--- RECORDS SHOWN ---
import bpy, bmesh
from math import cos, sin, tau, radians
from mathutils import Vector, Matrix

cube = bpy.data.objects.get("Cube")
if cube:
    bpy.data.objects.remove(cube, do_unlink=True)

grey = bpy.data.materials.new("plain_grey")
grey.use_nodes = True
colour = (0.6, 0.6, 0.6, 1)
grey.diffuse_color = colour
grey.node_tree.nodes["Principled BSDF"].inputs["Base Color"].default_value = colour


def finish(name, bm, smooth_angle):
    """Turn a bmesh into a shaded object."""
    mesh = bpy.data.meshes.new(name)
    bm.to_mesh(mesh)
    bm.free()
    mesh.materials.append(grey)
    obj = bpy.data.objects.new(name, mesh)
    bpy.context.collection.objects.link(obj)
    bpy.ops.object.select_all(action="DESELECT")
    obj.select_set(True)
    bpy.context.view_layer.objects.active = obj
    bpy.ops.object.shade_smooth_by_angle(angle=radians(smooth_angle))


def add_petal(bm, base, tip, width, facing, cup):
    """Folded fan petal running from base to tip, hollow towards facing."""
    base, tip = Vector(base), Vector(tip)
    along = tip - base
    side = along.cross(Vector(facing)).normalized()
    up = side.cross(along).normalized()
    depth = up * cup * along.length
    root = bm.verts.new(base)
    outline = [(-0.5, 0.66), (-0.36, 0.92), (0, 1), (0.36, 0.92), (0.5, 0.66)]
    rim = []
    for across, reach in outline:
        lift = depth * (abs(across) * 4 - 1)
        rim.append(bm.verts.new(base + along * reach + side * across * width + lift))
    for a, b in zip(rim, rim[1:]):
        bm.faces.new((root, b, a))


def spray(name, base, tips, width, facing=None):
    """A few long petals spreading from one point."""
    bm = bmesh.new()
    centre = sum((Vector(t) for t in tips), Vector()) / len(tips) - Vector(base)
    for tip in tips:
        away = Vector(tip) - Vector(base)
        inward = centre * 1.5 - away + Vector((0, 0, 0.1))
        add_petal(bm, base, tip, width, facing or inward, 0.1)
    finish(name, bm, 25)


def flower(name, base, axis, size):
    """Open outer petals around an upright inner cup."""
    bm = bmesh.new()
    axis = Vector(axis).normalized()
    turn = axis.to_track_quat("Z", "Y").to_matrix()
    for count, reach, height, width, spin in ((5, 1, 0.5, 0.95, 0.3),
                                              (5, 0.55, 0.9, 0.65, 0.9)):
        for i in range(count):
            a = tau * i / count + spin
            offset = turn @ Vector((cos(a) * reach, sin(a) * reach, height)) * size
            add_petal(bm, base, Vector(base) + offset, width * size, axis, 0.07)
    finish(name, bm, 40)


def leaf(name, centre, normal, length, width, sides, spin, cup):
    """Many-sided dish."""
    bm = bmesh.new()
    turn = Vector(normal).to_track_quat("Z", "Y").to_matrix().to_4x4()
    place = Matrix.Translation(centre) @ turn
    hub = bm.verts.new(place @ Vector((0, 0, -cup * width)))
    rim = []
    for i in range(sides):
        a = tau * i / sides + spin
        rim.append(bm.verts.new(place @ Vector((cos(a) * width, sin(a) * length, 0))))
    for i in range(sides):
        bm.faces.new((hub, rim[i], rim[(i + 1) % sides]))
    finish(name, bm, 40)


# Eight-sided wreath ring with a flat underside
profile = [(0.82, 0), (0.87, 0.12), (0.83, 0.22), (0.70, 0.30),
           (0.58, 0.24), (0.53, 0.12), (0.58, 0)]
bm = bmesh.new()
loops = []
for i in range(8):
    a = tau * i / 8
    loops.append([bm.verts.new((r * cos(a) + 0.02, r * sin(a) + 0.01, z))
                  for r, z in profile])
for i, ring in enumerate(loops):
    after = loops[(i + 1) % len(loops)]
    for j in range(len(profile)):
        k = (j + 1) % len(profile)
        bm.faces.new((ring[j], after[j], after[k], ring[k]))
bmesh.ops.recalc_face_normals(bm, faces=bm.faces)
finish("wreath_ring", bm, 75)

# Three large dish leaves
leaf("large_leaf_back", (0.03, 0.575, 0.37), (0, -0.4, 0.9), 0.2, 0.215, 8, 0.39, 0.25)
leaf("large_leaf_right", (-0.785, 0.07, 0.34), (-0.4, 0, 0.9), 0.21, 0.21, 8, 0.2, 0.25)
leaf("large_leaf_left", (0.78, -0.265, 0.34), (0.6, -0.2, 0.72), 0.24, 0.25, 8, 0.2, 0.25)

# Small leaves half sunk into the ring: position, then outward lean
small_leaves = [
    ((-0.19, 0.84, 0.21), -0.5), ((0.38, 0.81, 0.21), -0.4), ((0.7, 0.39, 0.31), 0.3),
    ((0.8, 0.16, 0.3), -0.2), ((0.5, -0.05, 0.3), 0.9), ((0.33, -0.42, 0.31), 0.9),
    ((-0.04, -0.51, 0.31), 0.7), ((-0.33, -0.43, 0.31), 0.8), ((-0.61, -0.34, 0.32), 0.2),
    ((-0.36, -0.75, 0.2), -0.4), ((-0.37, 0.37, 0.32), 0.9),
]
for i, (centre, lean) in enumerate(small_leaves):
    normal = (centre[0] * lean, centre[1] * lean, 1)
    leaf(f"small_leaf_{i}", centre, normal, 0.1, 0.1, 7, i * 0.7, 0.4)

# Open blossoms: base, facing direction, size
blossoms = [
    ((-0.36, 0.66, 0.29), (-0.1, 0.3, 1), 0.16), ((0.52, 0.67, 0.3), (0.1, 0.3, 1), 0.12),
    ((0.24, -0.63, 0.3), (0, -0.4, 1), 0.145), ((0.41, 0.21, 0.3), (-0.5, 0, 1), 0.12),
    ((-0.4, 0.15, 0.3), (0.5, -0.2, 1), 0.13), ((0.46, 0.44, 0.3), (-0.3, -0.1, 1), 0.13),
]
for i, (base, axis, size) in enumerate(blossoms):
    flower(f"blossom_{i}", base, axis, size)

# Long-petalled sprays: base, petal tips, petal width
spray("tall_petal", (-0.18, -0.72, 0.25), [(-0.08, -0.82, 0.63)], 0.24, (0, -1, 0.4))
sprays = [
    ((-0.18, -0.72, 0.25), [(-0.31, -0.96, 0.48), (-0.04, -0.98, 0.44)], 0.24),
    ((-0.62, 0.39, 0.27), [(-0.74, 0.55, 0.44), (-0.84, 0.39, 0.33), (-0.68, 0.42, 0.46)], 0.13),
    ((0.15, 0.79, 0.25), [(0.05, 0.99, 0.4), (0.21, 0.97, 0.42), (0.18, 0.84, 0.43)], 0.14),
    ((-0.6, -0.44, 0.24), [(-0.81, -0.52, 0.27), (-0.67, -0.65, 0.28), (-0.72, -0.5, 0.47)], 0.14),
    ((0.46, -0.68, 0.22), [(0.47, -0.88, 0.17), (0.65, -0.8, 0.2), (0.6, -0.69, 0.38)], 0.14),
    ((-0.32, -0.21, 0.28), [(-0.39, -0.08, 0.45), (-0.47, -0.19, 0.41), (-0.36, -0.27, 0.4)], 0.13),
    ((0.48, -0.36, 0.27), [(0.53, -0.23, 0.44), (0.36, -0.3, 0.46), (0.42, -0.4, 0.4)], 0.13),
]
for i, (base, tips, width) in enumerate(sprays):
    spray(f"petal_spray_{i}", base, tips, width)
---
● **WHAT TO DO**
Type out all of the records again, exactly.

● **EXERCISE ANSWER**
import bpy, bmesh
from math import cos, sin, tau, radians
from mathutils import Vector, Matrix

cube = bpy.data.objects.get("Cube")
if cube:
    bpy.data.objects.remove(cube, do_unlink=True)

grey = bpy.data.materials.new("plain_grey")
grey.use_nodes = True
colour = (0.6, 0.6, 0.6, 1)
grey.diffuse_color = colour
grey.node_tree.nodes["Principled BSDF"].inputs["Base Color"].default_value = colour


def finish(name, bm, smooth_angle):
    """Turn a bmesh into a shaded object."""
    mesh = bpy.data.meshes.new(name)
    bm.to_mesh(mesh)
    bm.free()
    mesh.materials.append(grey)
    obj = bpy.data.objects.new(name, mesh)
    bpy.context.collection.objects.link(obj)
    bpy.ops.object.select_all(action="DESELECT")
    obj.select_set(True)
    bpy.context.view_layer.objects.active = obj
    bpy.ops.object.shade_smooth_by_angle(angle=radians(smooth_angle))


def add_petal(bm, base, tip, width, facing, cup):
    """Folded fan petal running from base to tip, hollow towards facing."""
    base, tip = Vector(base), Vector(tip)
    along = tip - base
    side = along.cross(Vector(facing)).normalized()
    up = side.cross(along).normalized()
    depth = up * cup * along.length
    root = bm.verts.new(base)
    outline = [(-0.5, 0.66), (-0.36, 0.92), (0, 1), (0.36, 0.92), (0.5, 0.66)]
    rim = []
    for across, reach in outline:
        lift = depth * (abs(across) * 4 - 1)
        rim.append(bm.verts.new(base + along * reach + side * across * width + lift))
    for a, b in zip(rim, rim[1:]):
        bm.faces.new((root, b, a))


def spray(name, base, tips, width, facing=None):
    """A few long petals spreading from one point."""
    bm = bmesh.new()
    centre = sum((Vector(t) for t in tips), Vector()) / len(tips) - Vector(base)
    for tip in tips:
        away = Vector(tip) - Vector(base)
        inward = centre * 1.5 - away + Vector((0, 0, 0.1))
        add_petal(bm, base, tip, width, facing or inward, 0.1)
    finish(name, bm, 25)


def flower(name, base, axis, size):
    """Open outer petals around an upright inner cup."""
    bm = bmesh.new()
    axis = Vector(axis).normalized()
    turn = axis.to_track_quat("Z", "Y").to_matrix()
    for count, reach, height, width, spin in ((5, 1, 0.5, 0.95, 0.3),
                                              (5, 0.55, 0.9, 0.65, 0.9)):
        for i in range(count):
            a = tau * i / count + spin
            offset = turn @ Vector((cos(a) * reach, sin(a) * reach, height)) * size
            add_petal(bm, base, Vector(base) + offset, width * size, axis, 0.07)
    finish(name, bm, 40)


def leaf(name, centre, normal, length, width, sides, spin, cup):
    """Many-sided dish."""
    bm = bmesh.new()
    turn = Vector(normal).to_track_quat("Z", "Y").to_matrix().to_4x4()
    place = Matrix.Translation(centre) @ turn
    hub = bm.verts.new(place @ Vector((0, 0, -cup * width)))
    rim = []
    for i in range(sides):
        a = tau * i / sides + spin
        rim.append(bm.verts.new(place @ Vector((cos(a) * width, sin(a) * length, 0))))
    for i in range(sides):
        bm.faces.new((hub, rim[i], rim[(i + 1) % sides]))
    finish(name, bm, 40)


# Eight-sided wreath ring with a flat underside
profile = [(0.82, 0), (0.87, 0.12), (0.83, 0.22), (0.70, 0.30),
           (0.58, 0.24), (0.53, 0.12), (0.58, 0)]
bm = bmesh.new()
loops = []
for i in range(8):
    a = tau * i / 8
    loops.append([bm.verts.new((r * cos(a) + 0.02, r * sin(a) + 0.01, z))
                  for r, z in profile])
for i, ring in enumerate(loops):
    after = loops[(i + 1) % len(loops)]
    for j in range(len(profile)):
        k = (j + 1) % len(profile)
        bm.faces.new((ring[j], after[j], after[k], ring[k]))
bmesh.ops.recalc_face_normals(bm, faces=bm.faces)
finish("wreath_ring", bm, 75)

# Three large dish leaves
leaf("large_leaf_back", (0.03, 0.575, 0.37), (0, -0.4, 0.9), 0.2, 0.215, 8, 0.39, 0.25)
leaf("large_leaf_right", (-0.785, 0.07, 0.34), (-0.4, 0, 0.9), 0.21, 0.21, 8, 0.2, 0.25)
leaf("large_leaf_left", (0.78, -0.265, 0.34), (0.6, -0.2, 0.72), 0.24, 0.25, 8, 0.2, 0.25)

# Small leaves half sunk into the ring: position, then outward lean
small_leaves = [
    ((-0.19, 0.84, 0.21), -0.5), ((0.38, 0.81, 0.21), -0.4), ((0.7, 0.39, 0.31), 0.3),
    ((0.8, 0.16, 0.3), -0.2), ((0.5, -0.05, 0.3), 0.9), ((0.33, -0.42, 0.31), 0.9),
    ((-0.04, -0.51, 0.31), 0.7), ((-0.33, -0.43, 0.31), 0.8), ((-0.61, -0.34, 0.32), 0.2),
    ((-0.36, -0.75, 0.2), -0.4), ((-0.37, 0.37, 0.32), 0.9),
]
for i, (centre, lean) in enumerate(small_leaves):
    normal = (centre[0] * lean, centre[1] * lean, 1)
    leaf(f"small_leaf_{i}", centre, normal, 0.1, 0.1, 7, i * 0.7, 0.4)

# Open blossoms: base, facing direction, size
blossoms = [
    ((-0.36, 0.66, 0.29), (-0.1, 0.3, 1), 0.16), ((0.52, 0.67, 0.3), (0.1, 0.3, 1), 0.12),
    ((0.24, -0.63, 0.3), (0, -0.4, 1), 0.145), ((0.41, 0.21, 0.3), (-0.5, 0, 1), 0.12),
    ((-0.4, 0.15, 0.3), (0.5, -0.2, 1), 0.13), ((0.46, 0.44, 0.3), (-0.3, -0.1, 1), 0.13),
]
for i, (base, axis, size) in enumerate(blossoms):
    flower(f"blossom_{i}", base, axis, size)

# Long-petalled sprays: base, petal tips, petal width
spray("tall_petal", (-0.18, -0.72, 0.25), [(-0.08, -0.82, 0.63)], 0.24, (0, -1, 0.4))
sprays = [
    ((-0.18, -0.72, 0.25), [(-0.31, -0.96, 0.48), (-0.04, -0.98, 0.44)], 0.24),
    ((-0.62, 0.39, 0.27), [(-0.74, 0.55, 0.44), (-0.84, 0.39, 0.33), (-0.68, 0.42, 0.46)], 0.13),
    ((0.15, 0.79, 0.25), [(0.05, 0.99, 0.4), (0.21, 0.97, 0.42), (0.18, 0.84, 0.43)], 0.14),
    ((-0.6, -0.44, 0.24), [(-0.81, -0.52, 0.27), (-0.67, -0.65, 0.28), (-0.72, -0.5, 0.47)], 0.14),
    ((0.46, -0.68, 0.22), [(0.47, -0.88, 0.17), (0.65, -0.8, 0.2), (0.6, -0.69, 0.38)], 0.14),
    ((-0.32, -0.21, 0.28), [(-0.39, -0.08, 0.45), (-0.47, -0.19, 0.41), (-0.36, -0.27, 0.4)], 0.13),
    ((0.48, -0.36, 0.27), [(0.53, -0.23, 0.44), (0.36, -0.3, 0.46), (0.42, -0.4, 0.4)], 0.13),
]
for i, (base, tips, width) in enumerate(sprays):
    spray(f"petal_spray_{i}", base, tips, width)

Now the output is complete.